It is a very old civilization which has overcome periods of socio-political and socio- religious crises, has built unity of India by strengthening the cultural foundation, basement for the social and economic development of India. The question which is raised when we take a look at the population dynamics is as follows: why is the birth rate (22, 01/1,000) higher than the mortality rate (8.18/1,000)? Admittedly, there are so-called meaningful explanations above which lies an extensive and achieved successful asceticism and religiosity which results in enduring peace with belief in God. So, pondering the religious institution of India must be a way to tell the world that an organized theocracy, well structured, capable of alleviating sufferings, insecurity, civil and political wars, favours an idea according to which revealed religions have failed to fully accomplish the objectives born of the directions prescribed by God. In other words, over the past twenty 1 centuries, Jesus idea “Love thy neighbour like you love thyself” has experienced no real breastfeeding within capitalism where selfishness and exploitation of man are life sustaining principles. Does not Hinduism appear as the religion fit enough to sooth, alleviates sufferings and sublimate social difficulties.
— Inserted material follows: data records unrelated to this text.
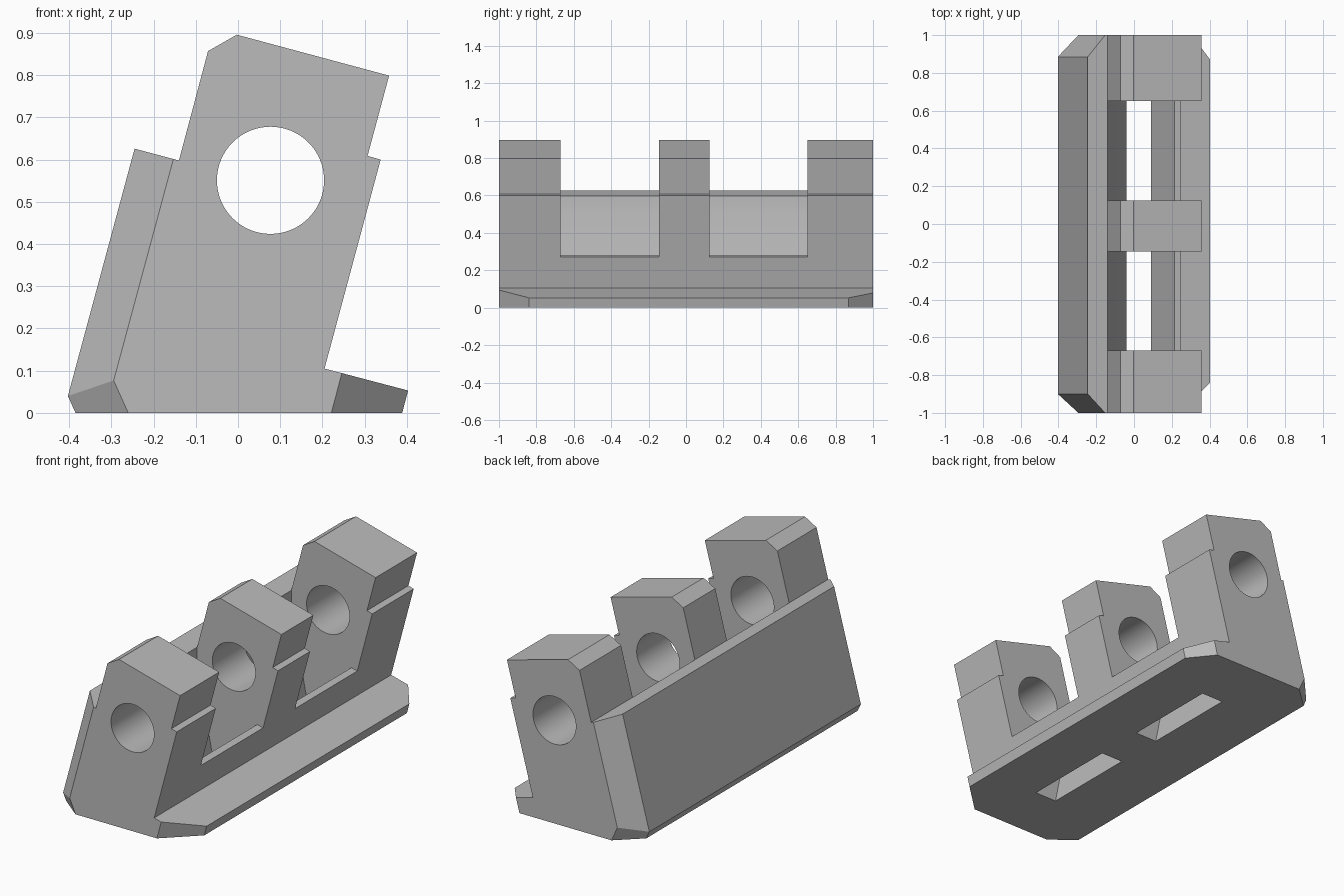
import bpy, bmesh
from mathutils import Vector

cube = bpy.data.objects.get("Cube")
if cube:
    bpy.data.objects.remove(cube, do_unlink=True)

grey = bpy.data.materials.new("plain_grey")
grey.use_nodes = True
colour = (0.5, 0.5, 0.5, 1)
grey.diffuse_color = colour
grey.node_tree.nodes["Principled BSDF"].inputs["Base Color"].default_value = colour


def prism(name, profile, y0, y1, planes=()):
    """Extrude an x-z profile along y, then slice off corners by planes."""
    bm = bmesh.new()
    face = bm.faces.new([bm.verts.new((x, y0, z)) for x, z in profile])
    grown = bmesh.ops.extrude_face_region(bm, geom=[face])["geom"]
    moved = [v for v in grown if isinstance(v, bmesh.types.BMVert)]
    bmesh.ops.translate(bm, verts=moved, vec=(0, y1 - y0, 0))
    bmesh.ops.recalc_face_normals(bm, faces=bm.faces[:])
    for a, b, c in planes:
        a, b, c = Vector(a), Vector(b), Vector(c)
        normal = (b - a).cross(c - a).normalized()
        if normal.dot(a - Vector((0, 0, 0.3))) < 0:
            normal.negate()
        cut = bmesh.ops.bisect_plane(bm, geom=bm.verts[:] + bm.edges[:] + bm.faces[:],
                                     plane_co=a, plane_no=normal, clear_outer=True)
        rim = [e for e in cut["geom_cut"] if isinstance(e, bmesh.types.BMEdge)]
        bmesh.ops.edgenet_fill(bm, edges=rim)
    bmesh.ops.recalc_face_normals(bm, faces=bm.faces[:])
    mesh = bpy.data.meshes.new(name)
    bm.to_mesh(mesh)
    bm.free()
    mesh.materials.append(grey)
    obj = bpy.data.objects.new(name, mesh)
    bpy.context.collection.objects.link(obj)
    return obj


def subtract(target, cutter):
    cutter.hide_render = True
    mod = target.modifiers.new("cut", 'BOOLEAN')
    mod.operation = 'DIFFERENCE'
    mod.solver = 'EXACT'
    mod.object = cutter
    bpy.context.view_layer.objects.active = target
    bpy.ops.object.modifier_apply(modifier=mod.name)
    bpy.data.objects.remove(cutter, do_unlink=True)


# Leaning block with rear wall, grooved face and front flange
outline = [(-0.385, 0), (-0.403, 0.04), (-0.245, 0.626), (-0.14, 0.598),
           (-0.071, 0.857), (-0.003, 0.896), (0.358, 0.799), (0.307, 0.609),
           (0.338, 0.6), (0.205, 0.105), (0.403, 0.053), (0.389, 0)]

# Chamfered ends of the rear wall and of the flange
corners = []
for end, inner in ((-1, -0.9), (1, 0.885)):
    corners.append(((-0.403, inner, 0.04), (-0.245, inner, 0.626), (-0.295, end, 0.075)))
    corners.append(((-0.403, inner, 0.04), (-0.385, inner, 0), (-0.26, end, 0)))
for end, inner, x, z in ((-1, -0.84, 0.246, 0.094), (1, 0.87, 0.305, 0.079)):
    corners.append(((0.403, inner, 0.053), (0.389, inner, 0), (x, end, z)))

block = prism("hinge_block", outline, -1, 1, corners)

# Tapered gaps between the three knuckles, open through the base
gap = [(-0.03, -0.05), (-0.14, 0.5), (-0.14, 1), (0.5, 1),
       (0.5, 0.206), (0.215, 0.28), (0.067, -0.05)]
for y0, y1 in ((-0.67, -0.145), (0.125, 0.65)):
    subtract(block, prism("gap_cutter", gap, y0, y1))

# Pin bore through all knuckles
bpy.ops.mesh.primitive_cylinder_add(vertices=64, radius=0.127, depth=2.4,
                                    location=(0.077, 0, 0.551),
                                    rotation=(1.5708, 0, 0))
bore = bpy.context.object
bore.name = "bore_cutter"
bore.data.materials.append(grey)
subtract(block, bore)

bpy.ops.object.select_all(action='DESELECT')
block.select_set(True)
bpy.context.view_layer.objects.active = block
bpy.ops.object.shade_smooth_by_angle(angle=0.4)
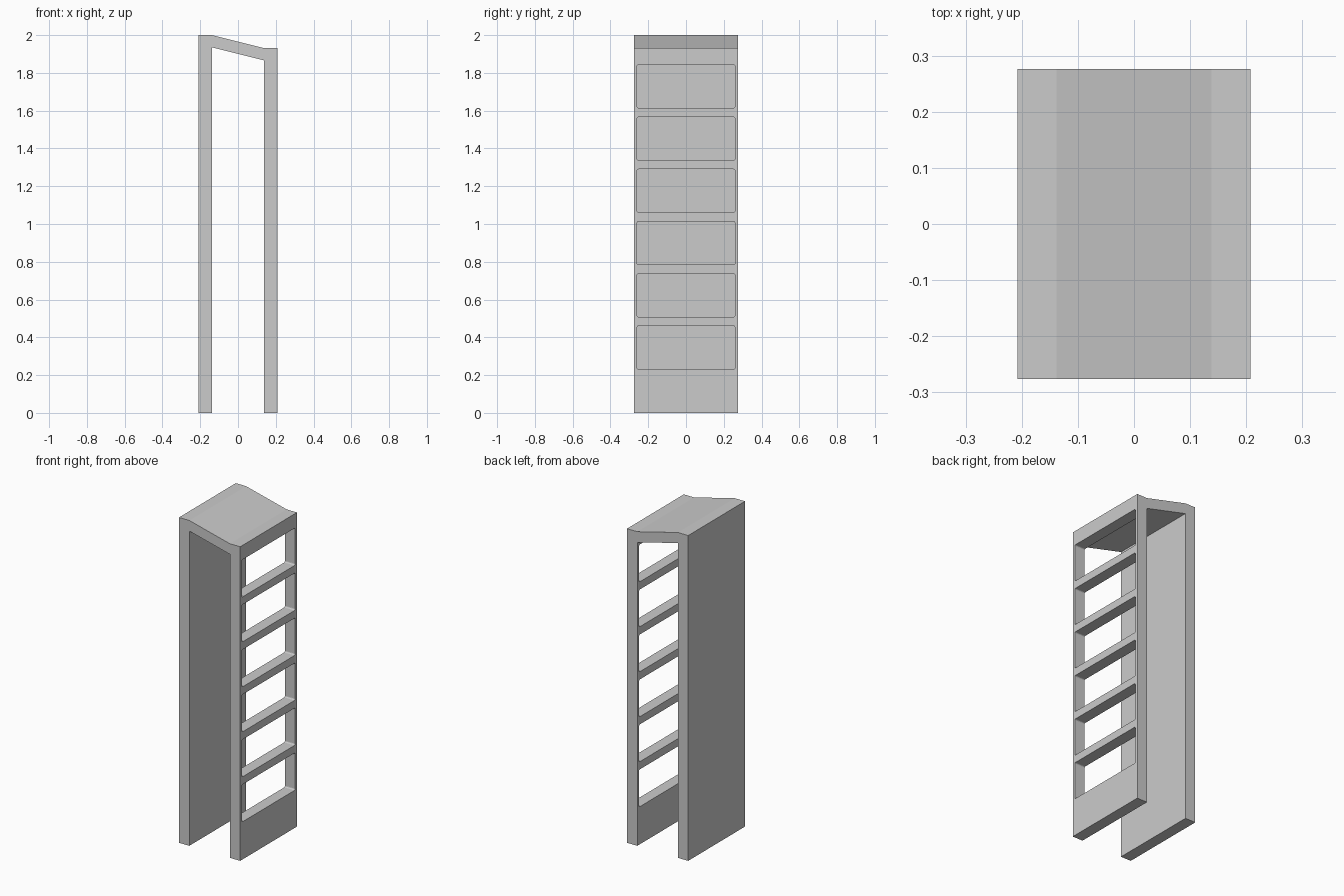
import bpy, bmesh
from mathutils import Matrix

if "Cube" in bpy.data.objects:
    bpy.data.objects.remove(bpy.data.objects["Cube"])

HALF_DEPTH = 0.276


def new_object(name, bm):
    bmesh.ops.recalc_face_normals(bm, faces=bm.faces)
    mesh = bpy.data.meshes.new(name)
    bm.to_mesh(mesh)
    bm.free()
    obj = bpy.data.objects.new(name, mesh)
    bpy.context.collection.objects.link(obj)
    return obj


# Frame: two walls joined by a sloping roof, one profile extruded in depth
profile = [(-0.208, 0), (-0.138, 0), (-0.138, 1.935), (0.138, 1.866),
           (0.138, 0), (0.208, 0), (0.208, 1.931), (0.138, 1.931),
           (-0.138, 2.0), (-0.208, 2.0)]
bm = bmesh.new()
face = bm.faces.new([bm.verts.new((x, -HALF_DEPTH, z)) for x, z in profile])
ext = bmesh.ops.extrude_face_region(bm, geom=[face])
moved = [v for v in ext["geom"] if isinstance(v, bmesh.types.BMVert)]
bmesh.ops.translate(bm, verts=moved, vec=(0, 2 * HALF_DEPTH, 0))
frame = new_object("frame", bm)

# Cutter: six openings with slightly rounded corners, right wall only
bm = bmesh.new()
for i in range(6):
    bmesh.ops.create_cube(bm, size=1, matrix=Matrix.LocRotScale(
        (0.173, 0, 0.346 + 0.2765 * i), None, (0.12, 0.518, 0.229)))
corners = [e for e in bm.edges if abs(e.verts[0].co.x - e.verts[1].co.x) > 0.1]
bmesh.ops.bevel(bm, geom=corners, offset=0.008, segments=3, profile=0.5,
                affect='EDGES')
cutter = new_object("opening_cutter", bm)
cutter.hide_render = True

# Cut the openings, then discard the cutter
mod = frame.modifiers.new("openings", 'BOOLEAN')
mod.operation = 'DIFFERENCE'
mod.solver = 'EXACT'
mod.object = cutter
bpy.context.view_layer.objects.active = frame
frame.select_set(True)
bpy.ops.object.modifier_apply(modifier=mod.name)
bpy.data.objects.remove(cutter)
History is dizzily accelerating and announces the globalization era which also predicts mutations and deep changes in the cultures of civilizations. Between the walls, Hinduism must develop now a particular attitude. It is compelled to work for men and women who enter a world where intelligence is the most precious raw material, sparse entities are getting centralized, conflicts, death of cultures and extinction of characteristics are on the agenda. This book, despite its shortcomings, appeals to Hinduism, to its adjustment to the changing conditions of environment and to its actual contribution so that spiritual humanism as it is, becomes part of the world public figures. Pr. KOMENAN AKA LandryPast President of University of Bouaké, Holder of a Chair in philosophy at the Academy of Sciences, Arts and African Diaspora. 1 La sainte bible Mathieu 22 verset 39, alliance biblique universelle, 1983, P 38 Voir aussi la sainte bible marc 12, verset 31, P 73.10